He was due to make a bid sometime around the middle of this month, but now Richard Schulze has reportedly been granted a 30-day extension to a deadline for making an offer to shareholders to take Best Buy Co., Inc. (NYSE: BBY) private.

The extension would give the 71-year-old founder of the beleaguered multinational electronics retailer that has seen its stock price plummet 44 percent in the past year extra time to see how the company performs in the peak holiday shopping season. If any offer for the Richfield, Minn.-based chain is made it will surely be less than Schulze’s offer he made in August, when the company’s stock was trading $5 higher from its Friday price of around $15.
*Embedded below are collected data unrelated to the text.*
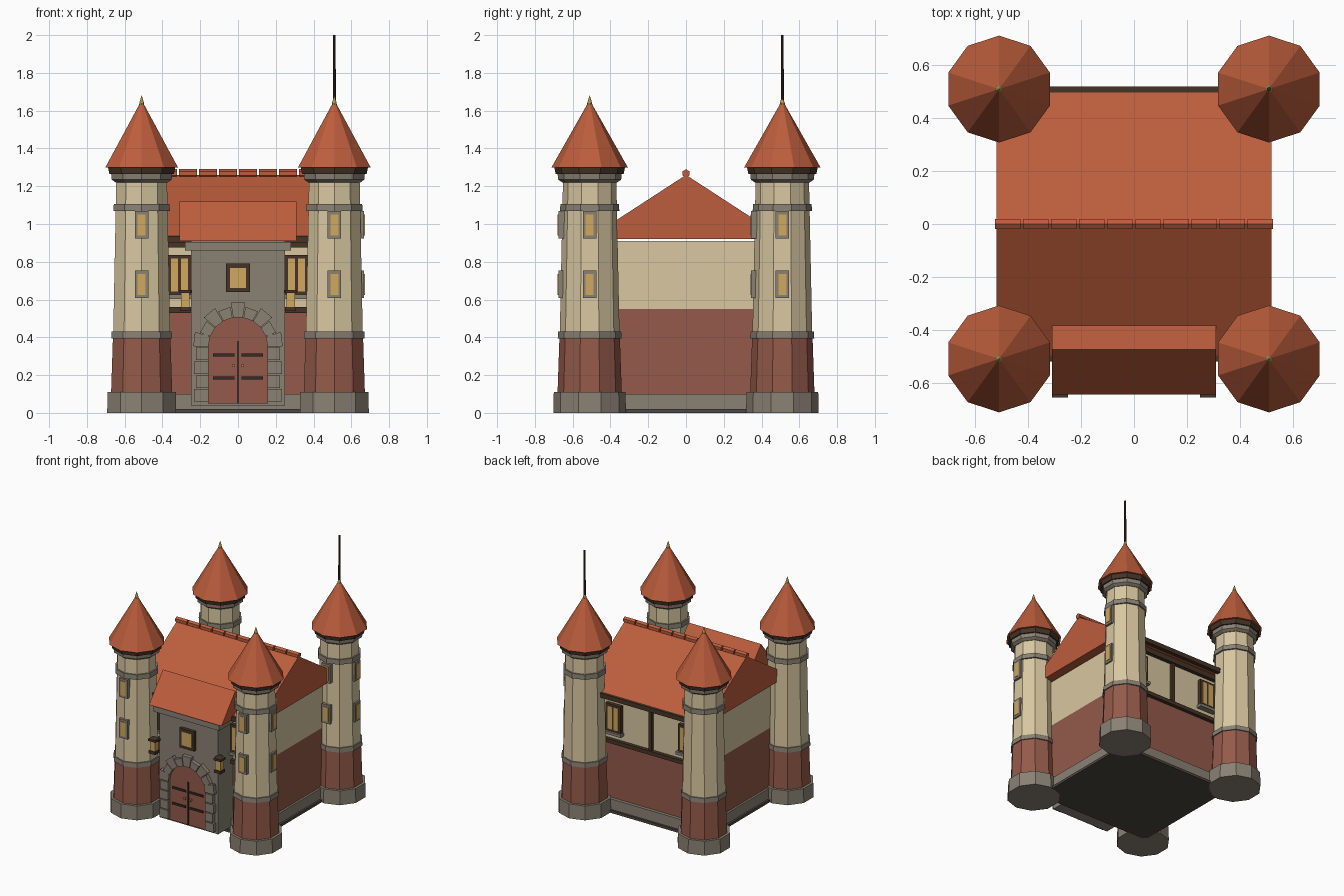
import bpy, bmesh, math

if "Cube" in bpy.data.objects:
    bpy.data.objects.remove(bpy.data.objects["Cube"])


def srgb(r, g, b):
    return [((c / 255 + 0.055) / 1.055) ** 2.4 for c in (r, g, b)] + [1.0]


def material(name, *rgb):
    m = bpy.data.materials.new(name)
    m.diffuse_color = srgb(*rgb)
    m.use_nodes = True
    m.node_tree.nodes["Principled BSDF"].inputs["Base Color"].default_value = m.diffuse_color
    return m


ROOF = material("red_tile", 188, 93, 60)
BRICK = material("brick", 148, 90, 74)
STONE = material("grey_stone", 138, 129, 116)
PLASTER = material("cream_plaster", 216, 199, 160)
TIMBER = material("dark_timber", 70, 52, 38)
GLASS = material("amber_glass", 208, 168, 96)
IRON = material("dark_iron", 52, 44, 40)
GOLD = material("finial_gold", 176, 146, 74)
SLAB = material("dark_slab", 78, 72, 64)


def make(name, verts, faces, mat):
    me = bpy.data.meshes.new(name)
    me.from_pydata(verts, [], faces)
    bm = bmesh.new()
    bm.from_mesh(me)
    bmesh.ops.recalc_face_normals(bm, faces=bm.faces)
    bm.to_mesh(me)
    bm.free()
    me.materials.append(mat)
    ob = bpy.data.objects.new(name, me)
    bpy.context.collection.objects.link(ob)
    return ob


def prism(name, profile, a, b, axis, mat):
    """Extrude a 2D profile: axis x takes (y, z), axis y takes (x, z)."""
    n = len(profile)
    at = lambda p, t: (t, p[0], p[1]) if axis == "x" else (p[0], t, p[1])
    verts = [at(p, t) for t in (a, b) for p in profile]
    faces = [tuple(range(n)), tuple(range(n, 2 * n))]
    faces += [(i, (i + 1) % n, n + (i + 1) % n, n + i) for i in range(n)]
    return make(name, verts, faces, mat)


def box(name, x, y, z, mat):
    """Box from (low, high) ranges."""
    return prism(name, [(x[0], z[0]), (x[1], z[0]), (x[1], z[1]), (x[0], z[1])],
                 y[0], y[1], "y", mat)


def block(name, c, s, mat):
    """Box from centre and full size."""
    return box(name, *[(c[i] - s[i] / 2, c[i] + s[i] / 2) for i in range(3)], mat)


def lathe(name, cx, cy, rings, mat, n=10):
    """Faceted turned part from (radius, z) rings, with a corner facing +y."""
    verts, faces = [], []
    for r, z in rings:
        for i in range(n):
            t = math.pi / 2 + i * math.tau / n
            verts.append((cx + r * math.cos(t), cy + r * math.sin(t), z))
    for k in range(len(rings) - 1):
        for i in range(n):
            j = (i + 1) % n
            faces.append((k * n + i, k * n + j, (k + 1) * n + j, (k + 1) * n + i))
    faces += [tuple(range(n)), tuple(range((len(rings) - 1) * n, len(rings) * n))]
    return make(name, verts, faces, mat)


# Corner towers
TOWER = [
    ("tower_foot", [(0.192, 0), (0.19, 0.11)], STONE),
    ("tower_brick", [(0.17, 0.11), (0.16, 0.40)], BRICK),
    ("tower_low_band", [(0.169, 0.395), (0.167, 0.43)], STONE),
    ("tower_shaft", [(0.158, 0.43), (0.141, 1.24)], PLASTER),
    ("tower_high_band", [(0.157, 1.07), (0.155, 1.107)], STONE),
    ("tower_collar", [(0.145, 1.22), (0.167, 1.235), (0.17, 1.27)], STONE),
    ("tower_eave", [(0.18, 1.265), (0.187, 1.30)], TIMBER),
    ("tower_roof", [(0.202, 1.30), (0.012, 1.635)], ROOF),
    ("tower_finial", [(0.015, 1.625), (0.013, 1.64), (0.001, 1.68)], GOLD),
]
for sx in (-1, 1):
    for sy in (-1, 1):
        cx, cy = 0.51 * sx, 0.51 * sy
        for name, rings, mat in TOWER:
            lathe(name, cx, cy, rings, mat)
        # Slit windows face the front, and the right on the right-hand towers
        for z in (0.68, 0.995):
            block("tower_window_frame", (cx, cy - 0.145, z), (0.07, 0.04, 0.145), STONE)
            block("tower_window_pane", (cx, cy - 0.147, z), (0.043, 0.044, 0.11), GLASS)
            if sx > 0:
                block("tower_window_frame", (cx + 0.135, cy, z), (0.045, 0.07, 0.145), STONE)
                block("tower_window_pane", (cx + 0.137, cy, z), (0.049, 0.043, 0.11), GLASS)
lathe("flagpole", 0.51, 0.51, [(0.008, 1.64), (0.007, 2.0)], IRON, 8)

# Hall walls in stacked layers
block("ground_slab", (0, 0, 0.01), (0.98, 0.92, 0.02), SLAB)
block("hall_plinth", (0, 0, 0.06), (0.95, 0.89, 0.08), STONE)
block("hall_brick_wall", (0, 0, 0.325), (0.92, 0.84, 0.45), BRICK)
block("hall_plaster_wall", (0, 0, 0.73), (0.92, 0.84, 0.36), PLASTER)

# Hall roof with ridge tiles
prism("hall_roof", [(-0.5, 0.92), (0.5, 0.92), (0.5, 0.935), (0, 1.26), (-0.5, 0.935)],
      -0.52, 0.52, "x", ROOF)
hexagon = [(0.021 * math.sin(i * math.tau / 6), 1.268 + 0.022 * math.cos(i * math.tau / 6))
           for i in range(6)]
for i in range(10):
    x = -0.525 + i * 0.106
    prism("ridge_tile", hexagon, x, x + 0.096, "x", ROOF)

# Timber framing and paired windows on front and back walls
for s in (-1, 1):
    block("eave_board", (0, s * 0.505, 0.92), (0.84, 0.03, 0.035), TIMBER)
    block("top_beam", (0, s * 0.43, 0.895), (0.86, 0.04, 0.04), TIMBER)
    block("sill_beam", (0, s * 0.43, 0.545), (0.86, 0.035, 0.03), TIMBER)
    block("centre_post", (0, s * 0.425, 0.72), (0.028, 0.03, 0.33), TIMBER)
    for x in (-0.31, 0.31):
        block("hall_window_frame", (x, s * 0.43, 0.73), (0.13, 0.04, 0.21), TIMBER)
        block("hall_window_sill", (x, s * 0.44, 0.615), (0.15, 0.05, 0.022), STONE)
        for dx in (-0.027, 0.027):
            block("hall_window_pane", (x + dx, s * 0.431, 0.73), (0.038, 0.044, 0.175), GLASS)

# Gatehouse
FRONT = -0.60
box("gatehouse_wall", (-0.25, 0.25), (FRONT, -0.38), (0.04, 0.92), STONE)
box("gatehouse_cornice", (-0.28, 0.28), (-0.63, -0.40), (0.86, 0.905), STONE)
prism("gatehouse_roof", [(-0.645, 0.91), (-0.375, 0.91), (-0.375, 1.0), (-0.475, 1.118)],
      -0.31, 0.31, "x", ROOF)
block("gate_window_frame", (0, FRONT, 0.715), (0.125, 0.05, 0.15), TIMBER)
block("gate_window_pane", (0, FRONT, 0.715), (0.085, 0.054, 0.105), GLASS)

# Arched door with straps and handles
ARC_Z, ARC_R = 0.35, 0.16
door = [(-ARC_R, 0.05), (ARC_R, 0.05)]
door += [(ARC_R * math.cos(math.pi * i / 12), ARC_Z + ARC_R * math.sin(math.pi * i / 12))
         for i in range(13)]
prism("arched_door", door, FRONT - 0.008, FRONT + 0.01, "y", BRICK)
block("door_gap", (0, FRONT - 0.008, 0.215), (0.012, 0.012, 0.33), IRON)
for s in (-1, 1):
    for z in (0.185, 0.307):
        block("door_strap", (s * 0.075, FRONT - 0.01, z), (0.115, 0.014, 0.015), IRON)
    block("door_handle", (s * 0.025, FRONT - 0.014, 0.25), (0.014, 0.02, 0.014), GOLD)

# Stone door surround: jamb blocks and wedge stones of uneven length
for s in (-1, 1):
    for k in range(5):
        w = 0.075 if k % 2 == 0 else 0.066
        block("jamb_stone", (s * (0.157 + w / 2), FRONT - 0.01, 0.093 + k * 0.073),
              (w, 0.04, 0.066), STONE)
for k in range(9):
    a, b = math.pi * k / 9 + 0.012, math.pi * (k + 1) / 9 - 0.012
    outer = 0.238 if k % 2 == 0 else 0.215
    wedge = [(r * math.cos(t), ARC_Z + r * math.sin(t))
             for r, t in ((0.157, a), (outer, a), (outer, b), (0.157, b))]
    prism("arch_stone", wedge, FRONT - 0.03, FRONT + 0.01, "y", STONE)

# Lanterns beside the gate
for s in (-1, 1):
    x, y = s * 0.28, -0.625
    block("lantern_glass", (x, y, 0.60), (0.044, 0.044, 0.08), GLASS)
    block("lantern_base", (x, y, 0.55), (0.056, 0.056, 0.022), TIMBER)
    block("lantern_cap", (x, y, 0.643), (0.06, 0.06, 0.016), TIMBER)
    block("lantern_bracket", (s * 0.258, -0.605, 0.643), (0.03, 0.05, 0.014), IRON)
Schulze, who owns about 20 percent of the company, has completed the due diligence process with at least three private equity firms, according to a report Friday by Reuters. The company’s board had initially given Shulze and his team 60 days to review non-publicly available financials and make a bid in return for a moratorium on further action, in order to give the board time to focus on rescuing the troubled company.

In August, former CEO of Vivendi Universal Games and head of Carlson Wagonlit Travel Hubert Joly was hired as Best Buy’s chief executive charged with turning around the company that has been hit hard by the rise of mobile e-commerce technology. Best Buy is trying to re-invent itself as a leaner company, steering away from the big-box model, re-inventing its Web-based merchandising and propagating hundreds of smaller Best Buy Mobile chains.

Though all parties are not talking publicly about details (Reuters cites an anonymous source familiar with the negotiations), three private equity firms have been named as partners in the deal: Apollo Global Management LLC, Leonard Green & Partners LP, TPG Capital LP.

The initial offer of $24 to $26 a share would have set the price tag at between $8 billion and $9 billion, not including the approximately $2 billion in debt that would also have to be paid off. The company’s current market cap is $5.1 billion.

On Monday the Minneapolis Star-Tribune reported that a deal would be made next week, after Joly outlined his plans to shareholders at a scheduled event in New York, quoting Michael Pachter, an analyst with Wedbush Securities in Los Angeles, as saying the offer “won’t be as high” as the one tabled this summer. The news sent the stock prick up from a 52-week low; it has gained over 1 percent in the past three days as shareholders hold on to the stock in anticipation that a deal would be made that would give them a return higher than the current stock price.

If actualized, the buyout would be the largest public-to-private deal this year. In July, Peet's Coffee & Tea Inc. of Emoryville, Calif., began the process of being acquired by Joh. A. Benckiser for about $1 billion, about 29 percent above the company’s share price at the time. In April, New York's Centerbridge Partners LP said it was buying P.F. Chang's China Bistro of Scottsdale, Ariz., for $1.09 billion, a 40 percent premium over the restaurant chain’s stock price at the time the deal was announced.